At a time when the incoming administration in Washington shows little support for increasing the federal minimum wage or putting programs in place to assist American workers with health coverage, at least in New York City, Domino's is working in...
The overall production tab for pizza restaurateurs took a hit last week in commodities trading when just about every basic need in the pizza-making and delivery process increased over the course of the week.
Commodities traders were invoking Johnny Cash's lyrics during trading in the week before Christmas, as prices on all pizza chain commodities except auto fuel went "down, down, down," along with the value of most pizza stocks monitored by this site.
Papa John's was the only pizza chain that reported a markedly profitable week, while the other three brands monitored here remaining essentially flat or falling slightly over the course of the trading week.
Pizza stocks traders were clearly overjoyed at the news last week of a federal injunction halting enactment of the federal overtime pay laws that were set to take effect this Thursday. That eleventh-hour move by a Texas judge sent pizza stock prices soaring, truly giving the publicly traded brands in this business something to be grateful for.
Less than a week before the overtime regulations were to kick in, a federal judge in Texas has blocked the rule that would have made an estimated 4 million American workers eligible to claim overtime pay.
Commodity prices were truly a mixed bag this week with the cost of some of the most commonly used items in pizza restaurant operation truly varied, although the overall high value of the dollar has helped.

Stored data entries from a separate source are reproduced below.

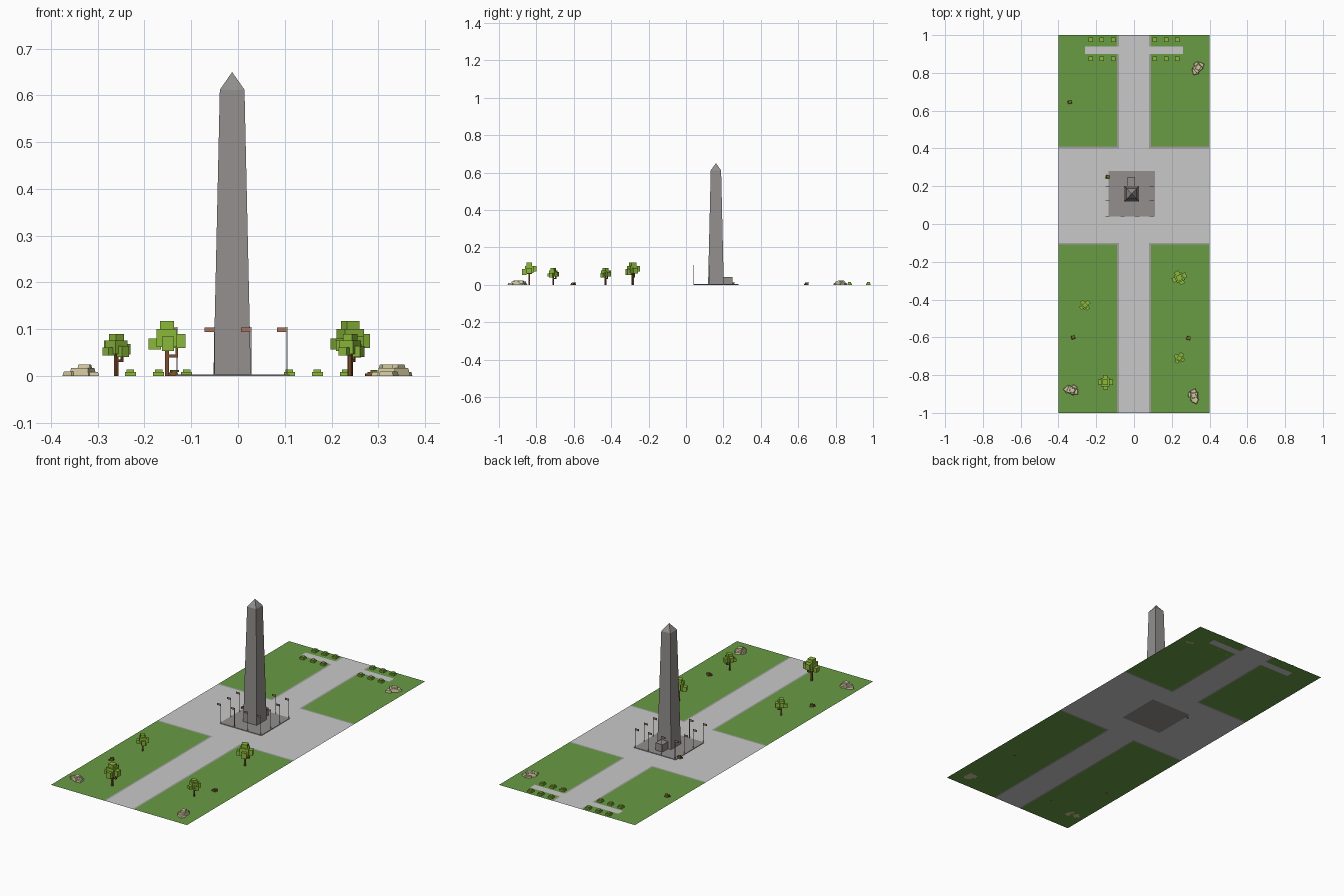
import bpy, bmesh, math
from mathutils import Matrix, Vector

if "Cube" in bpy.data.objects:
    bpy.data.objects.remove(bpy.data.objects["Cube"])


def material(name, r, g, b):
    lin = [((c / 255 + 0.055) / 1.055) ** 2.4 for c in (r, g, b)]
    m = bpy.data.materials.new(name)
    m.diffuse_color = (*lin, 1)
    m.use_nodes = True
    m.node_tree.nodes["Principled BSDF"].inputs["Base Color"].default_value = m.diffuse_color
    return m


GRASS = material("grass green", 104, 155, 68)
PATH = material("path grey", 201, 201, 201)
CURB = material("curb grey", 160, 160, 158)
STONE = material("monument stone", 146, 143, 141)
LEAF = material("leaf green", 139, 184, 58)
BARK = material("bark brown", 125, 78, 44)
MOSS = material("moss green", 96, 120, 40)
ROCK = material("rock tan", 208, 198, 158)
FLAG = material("flag brown", 165, 118, 95)
POLE = material("pole grey", 170, 170, 172)


def finish(name, bm, mats, loc=(0, 0, 0), rot=0, scale=1):
    me = bpy.data.meshes.new(name)
    bm.to_mesh(me)
    bm.free()
    for m in mats:
        me.materials.append(m)
    ob = bpy.data.objects.new(name, me)
    ob.location = loc
    ob.rotation_euler.z = math.radians(rot)
    ob.scale = (scale,) * 3
    bpy.context.collection.objects.link(ob)
    return ob


def box(bm, x, y, z0, z1, sx, sy, rot=0, mat=0, taper=1):
    mtx = (Matrix.Translation((x, y, (z0 + z1) / 2)) @ Matrix.Rotation(math.radians(rot), 4, 'Z')
           @ Matrix.Diagonal((sx, sy, z1 - z0, 1)))
    vs = bmesh.ops.create_cube(bm, size=1)["verts"]
    for v in vs:
        if v.co.z > 0:
            v.co.x *= taper
            v.co.y *= taper
        v.co = mtx @ v.co
    for f in {f for v in vs for f in v.link_faces}:
        f.material_index = mat
    return vs


# Ground sheet: one grid, cells coloured by which zone they fall in
def zone(x, y):
    ax = abs(x)
    if -0.135 < x < 0.11 and 0.04 < y < 0.28:
        return 3
    if ax < 0.08 or -0.1 < y < 0.4 or (ax < 0.26 and 0.9 < y < 0.94):
        return 1
    if ax < 0.089 or -0.109 < y < 0.409:
        return 2
    return 0


xs = [-0.4, -0.26, -0.135, -0.089, -0.08, 0.08, 0.089, 0.11, 0.26, 0.4]
ys = [-1, -0.109, -0.1, 0.04, 0.28, 0.4, 0.409, 0.9, 0.94, 1]
bm = bmesh.new()
grid = [[bm.verts.new((x, y, 0)) for x in xs] for y in ys]
for j in range(len(ys) - 1):
    for i in range(len(xs) - 1):
        f = bm.faces.new((grid[j][i], grid[j][i + 1], grid[j + 1][i + 1], grid[j + 1][i]))
        f.material_index = zone((xs[i] + xs[i + 1]) / 2, (ys[j] + ys[j + 1]) / 2)
finish("ground", bm, [GRASS, PATH, CURB, STONE])

# Platform slab under the obelisk
bm = bmesh.new()
box(bm, -0.0125, 0.16, 0, 0.003, 0.245, 0.24)
finish("platform", bm, [STONE])

# Obelisk: tapered shaft with a pyramid cap
bm = bmesh.new()
box(bm, 0, 0, 0, 0.612, 0.08, 0.084, taper=0.66)
top = max(bm.faces, key=lambda f: f.calc_center_median().z)
bmesh.ops.poke(bm, faces=[top])
max(bm.verts, key=lambda v: v.co.z - v.co.xy.length).co.z = 0.65
finish("obelisk", bm, [STONE], (-0.0125, 0.16, 0))

# Entrance block behind the obelisk
bm = bmesh.new()
box(bm, -0.0145, 0.217, 0, 0.042, 0.042, 0.062)
finish("entrance_block", bm, [STONE])

# Flagpoles round the platform edge
px = [-0.13, -0.05, 0.028, 0.105]
py = [0.042, 0.125, 0.2, 0.278]
for i, x in enumerate(px):
    for j, y in enumerate(py):
        if i in (0, 3) or j in (0, 3):
            bm = bmesh.new()
            box(bm, 0, 0, 0, 0.105, 0.002, 0.002)
            box(bm, -0.011, 0, 0.094, 0.104, 0.022, 0.002, mat=1)
            finish("flagpole", bm, [POLE, FLAG], (x, y, 0))

# Hedge bushes either side of the cross path
for x in (0.11, 0.17, 0.23):
    for s in (-1, 1):
        for y in (0.875, 0.975):
            bm = bmesh.new()
            box(bm, 0, 0, 0, 0.008, 0.024, 0.024)
            box(bm, 0, 0, 0.008, 0.014, 0.016, 0.016)
            finish("bush", bm, [LEAF], (s * x, y, 0))


# Trees: trunk, elbow branch and a cluster of leaf blocks
def tree(x, y, rot, scale):
    bm = bmesh.new()
    box(bm, 0, 0, 0, 0.068, 0.009, 0.009)
    box(bm, 0.012, 0, 0.04, 0.046, 0.024, 0.006)
    box(bm, 0.021, 0, 0.046, 0.064, 0.006, 0.006)
    box(bm, 0, 0, 0.062, 0.1, 0.044, 0.044, mat=1)
    box(bm, 0, 0, 0.09, 0.118, 0.03, 0.03, mat=1)
    box(bm, 0.026, 0, 0.06, 0.09, 0.028, 0.028, mat=1)
    box(bm, -0.026, 0.002, 0.057, 0.08, 0.026, 0.026, mat=1)
    box(bm, 0, 0.026, 0.07, 0.1, 0.026, 0.024, mat=1)
    box(bm, 0.002, -0.026, 0.053, 0.084, 0.026, 0.024, mat=1)
    finish("tree", bm, [BARK, LEAF], (x, y, 0), rot, scale)


tree(-0.152, -0.838, 0, 1)
tree(0.24, -0.285, 25, 1)
tree(-0.26, -0.43, 40, 0.76)
tree(0.24, -0.71, 60, 0.76)

# Rock piles: stepped, turned blocks
for x, y, rot in ((-0.332, -0.88, -35), (0.318, -0.912, 80), (0.338, 0.825, 30)):
    bm = bmesh.new()
    box(bm, 0, 0, 0, 0.017, 0.046, 0.04, 10, taper=0.85)
    box(bm, 0.004, 0.002, 0.015, 0.024, 0.028, 0.025, 25, taper=0.85)
    box(bm, -0.02, -0.008, 0, 0.01, 0.03, 0.034, -15, taper=0.85)
    box(bm, 0.022, 0.006, 0, 0.009, 0.026, 0.03, 35, taper=0.85)
    box(bm, 0.004, 0.022, 0, 0.008, 0.026, 0.02, 0, taper=0.85)
    finish("rock_pile", bm, [ROCK], (x, y, 0), rot)

# Mossy stumps
for x, y, rot in ((-0.138, 0.25, 0), (-0.34, 0.645, 15), (-0.322, -0.6, 20), (0.288, -0.605, -20)):
    bm = bmesh.new()
    box(bm, 0, 0, 0, 0.009, 0.02, 0.018, taper=0.85)
    box(bm, 0.002, 0.002, 0.009, 0.013, 0.015, 0.014, 20, mat=1)
    box(bm, -0.01, -0.004, 0, 0.005, 0.01, 0.01, 30)
    finish("stump", bm, [BARK, MOSS], (x, y, 0), rot)
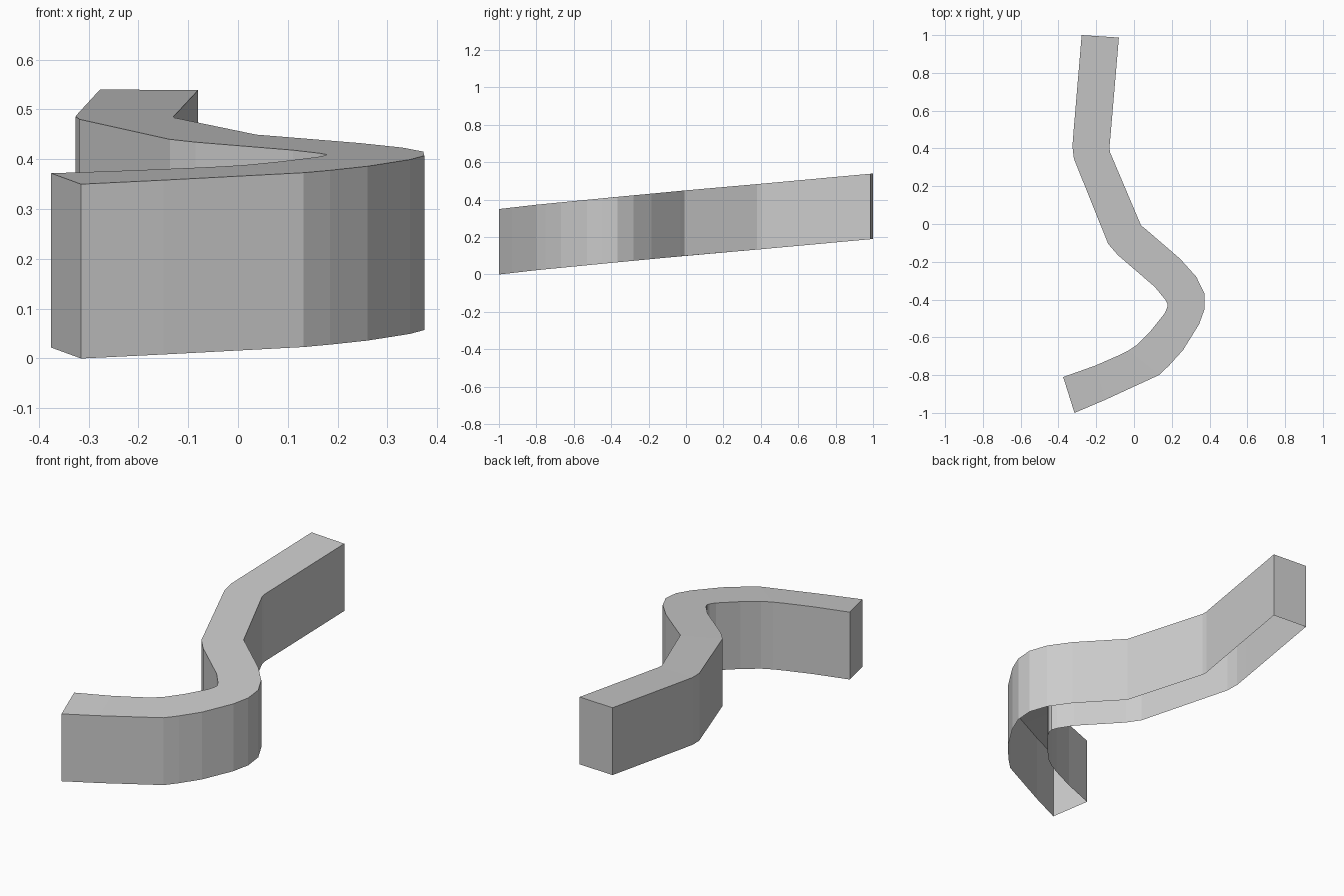
import bpy, bmesh

if "Cube" in bpy.data.objects:
    bpy.data.objects.remove(bpy.data.objects["Cube"])

# Plan outline of the winding strip, back to front: left x, y, right x, y
SECTIONS = [
    (-.277, 1.0, -.08, .987), (-.32, .49, -.125, .46),
    (-.326, .41, -.13, .405), (-.318, .345, -.127, .38),
    (-.137, -.105, .037, -.007), (-.085, -.165, .065, -.03),
    (.11, -.333, .245, -.185), (.165, -.40, .33, -.28),
    (.178, -.425, .372, -.365), (.175, -.445, .374, -.45),
    (.16, -.476, .345, -.53), (.085, -.57, .26, -.667),
    (.016, -.64, .185, -.75), (-.03, -.67, .132, -.80),
    (-.08, -.695, -.02, -.87), (-.206, -.75, -.15, -.93),
    (-.375, -.81, -.315, -1.0),
]
# Rising height of the underside: y, z
SLOPE = [(-1, 0), (-.8, .023), (-.4, .062), (0, .10), (.4, .135), (1, .19)]
HEIGHT = .35


def base_z(y):
    for (y0, z0), (y1, z1) in zip(SLOPE, SLOPE[1:]):
        if y <= y1:
            return z0 + (z1 - z0) * (y - y0) / (y1 - y0)
    return SLOPE[-1][1]


bm = bmesh.new()


def column(x, y):
    z = base_z(y)
    return bm.verts.new((x, y, z + HEIGHT)), bm.verts.new((x, y, z))


def wall(a, b):
    bm.faces.new((a[0], b[0], b[1], a[1]))


left = [column(s[0], s[1]) for s in SECTIONS]
right = [column(s[2], s[3]) for s in SECTIONS]

# Top surface and both side walls; the underside is open
for l0, l1, r0, r1 in zip(left, left[1:], right, right[1:]):
    bm.faces.new((l0[0], l1[0], r1[0], r0[0]))
    wall(l1, l0)
    wall(r0, r1)

# End caps
wall(left[0], right[0])
wall(right[-1], left[-1])

mesh = bpy.data.meshes.new("winding_path")
bm.to_mesh(mesh)
bm.free()
bpy.context.collection.objects.link(bpy.data.objects.new("winding_path", mesh))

With the big question answered on the next U.S. president, the good news is the pizza commodities market remained relatively stable. Most prices for commodities dropped slightly over the week, while pizza stock prices were mostly up.